### EXERCISE INPUT ###
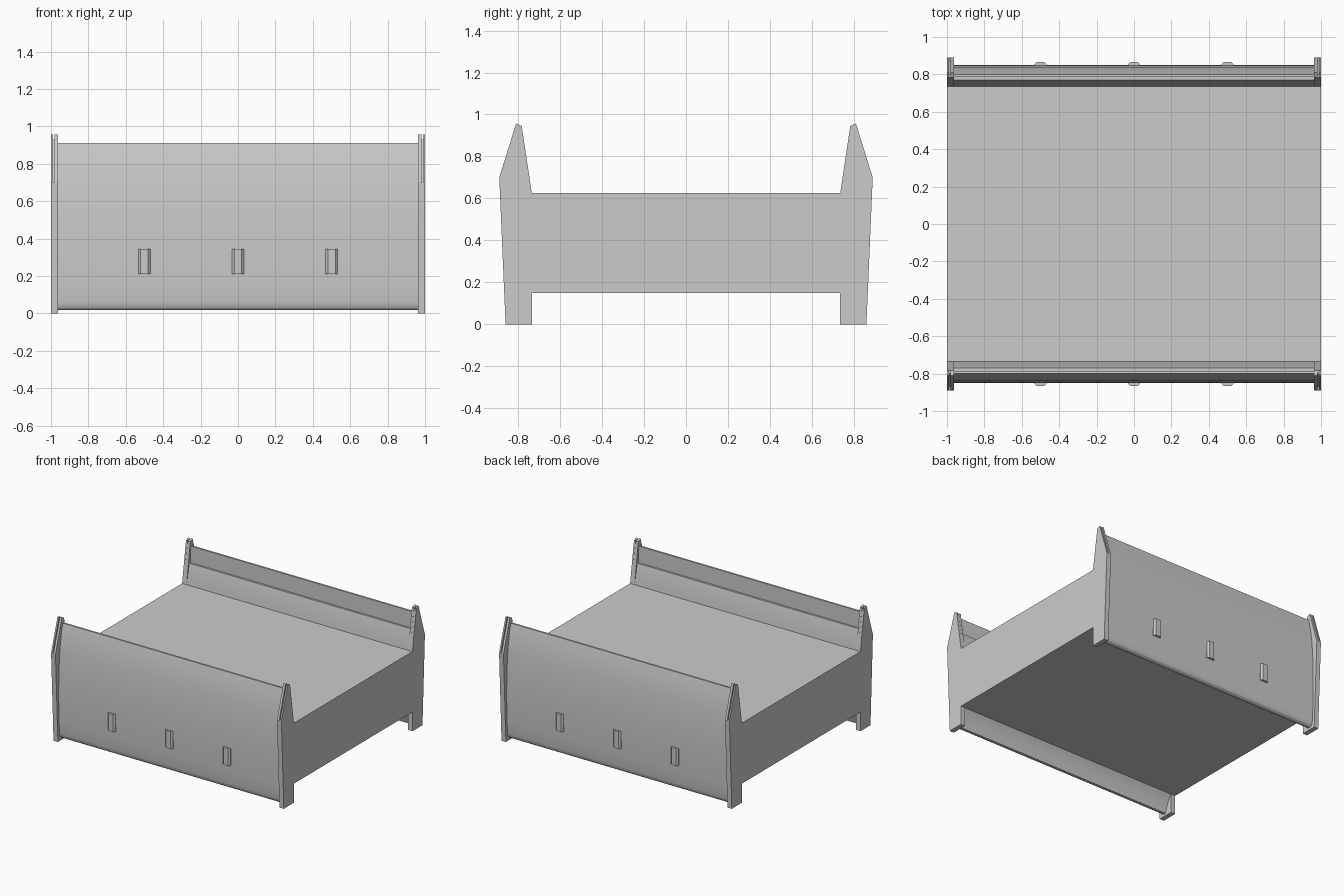
import bpy, bmesh, math

if "Cube" in bpy.data.objects:
    bpy.data.objects.remove(bpy.data.objects["Cube"])


def extrude_profile(name, profile, x0, x1, side=1, smooth=False):
    """Extrude a (y, z) outline along x; side = -1 mirrors it to the front."""
    bm = bmesh.new()
    verts = [bm.verts.new((x0, y * side, z)) for y, z in profile]
    face = bm.faces.new(verts)
    out = bmesh.ops.extrude_face_region(bm, geom=[face])
    moved = [g for g in out["geom"] if isinstance(g, bmesh.types.BMVert)]
    bmesh.ops.translate(bm, verts=moved, vec=(x1 - x0, 0, 0))
    bmesh.ops.recalc_face_normals(bm, faces=bm.faces)
    mesh = bpy.data.meshes.new(name)
    bm.to_mesh(mesh)
    bm.free()
    ob = bpy.data.objects.new(name, mesh)
    bpy.context.collection.objects.link(ob)
    if smooth:
        bpy.ops.object.select_all(action='DESELECT')
        ob.select_set(True)
        bpy.context.view_layer.objects.active = ob
        bpy.ops.object.shade_smooth_by_angle(angle=math.radians(28))
    return ob


def add_peg(name, x, side):
    """Small raised block with chamfered long edges."""
    bm = bmesh.new()
    outline = [(-0.032, 0.83), (-0.032, 0.853), (-0.02, 0.865),
               (0.02, 0.865), (0.032, 0.853), (0.032, 0.83)]
    face = bm.faces.new([bm.verts.new((x + a, b * side, 0.21)) for a, b in outline])
    out = bmesh.ops.extrude_face_region(bm, geom=[face])
    moved = [g for g in out["geom"] if isinstance(g, bmesh.types.BMVert)]
    bmesh.ops.translate(bm, verts=moved, vec=(0, 0, 0.135))
    bmesh.ops.recalc_face_normals(bm, faces=bm.faces)
    mesh = bpy.data.meshes.new(name)
    bm.to_mesh(mesh)
    bm.free()
    bpy.context.collection.objects.link(bpy.data.objects.new(name, mesh))


# Deck slab
extrude_profile("deck", [(-0.735, 0.15), (0.735, 0.15), (0.735, 0.625), (-0.735, 0.625)], -1, 1)

# Curved wall section: bowed outside, inner kerb slope, thin upper lip
wall = [(0.735, 0.15), (0.735, 0.625), (0.77, 0.78), (0.785, 0.78), (0.785, 0.91), (0.80, 0.91),
        (0.814, 0.85), (0.826, 0.78), (0.836, 0.70), (0.843, 0.61), (0.848, 0.51),
        (0.85, 0.40), (0.849, 0.28), (0.845, 0.16), (0.84, 0.06), (0.836, 0.04),
        (0.828, 0.026), (0.815, 0.018), (0.795, 0.018), (0.788, 0.04), (0.775, 0.08), (0.757, 0.12)]

# End post outline, and the same with its sloping outer edge set back
post = [(0.735, 0), (0.86, 0), (0.89, 0.70), (0.81, 0.957), (0.783, 0.945), (0.735, 0.625)]
post_inset = [(0.735, 0), (0.86, 0), (0.89, 0.70), (0.872, 0.70), (0.80, 0.93),
              (0.782, 0.93), (0.735, 0.625)]

for side, where in ((-1, "front"), (1, "back")):
    extrude_profile(f"{where}_wall", wall, -0.97, 0.97, side, smooth=True)
    for i, x in enumerate((-0.5, 0, 0.5)):
        add_peg(f"{where}_peg_{i + 1}", x, side)
    # Posts: two outer leaves with a recessed core between them
    for sx, hand in ((-1, "left"), (1, "right")):
        extrude_profile(f"{where}_{hand}_post", post, sx * 0.988, sx * 1.0, side)
        extrude_profile(f"{where}_{hand}_post_core", post_inset, sx * 0.98, sx * 0.988, side)
        extrude_profile(f"{where}_{hand}_post_inner", post, sx * 0.962, sx * 0.98, side)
###
:: ABOUT THIS EXERCISE ::
Retrieve each line of the data in which the word "context" can be found.

:: EXERCISE SOLUTION ::
    bpy.context.collection.objects.link(ob)
        bpy.context.view_layer.objects.active = ob
    bpy.context.collection.objects.link(bpy.data.objects.new(name, mesh))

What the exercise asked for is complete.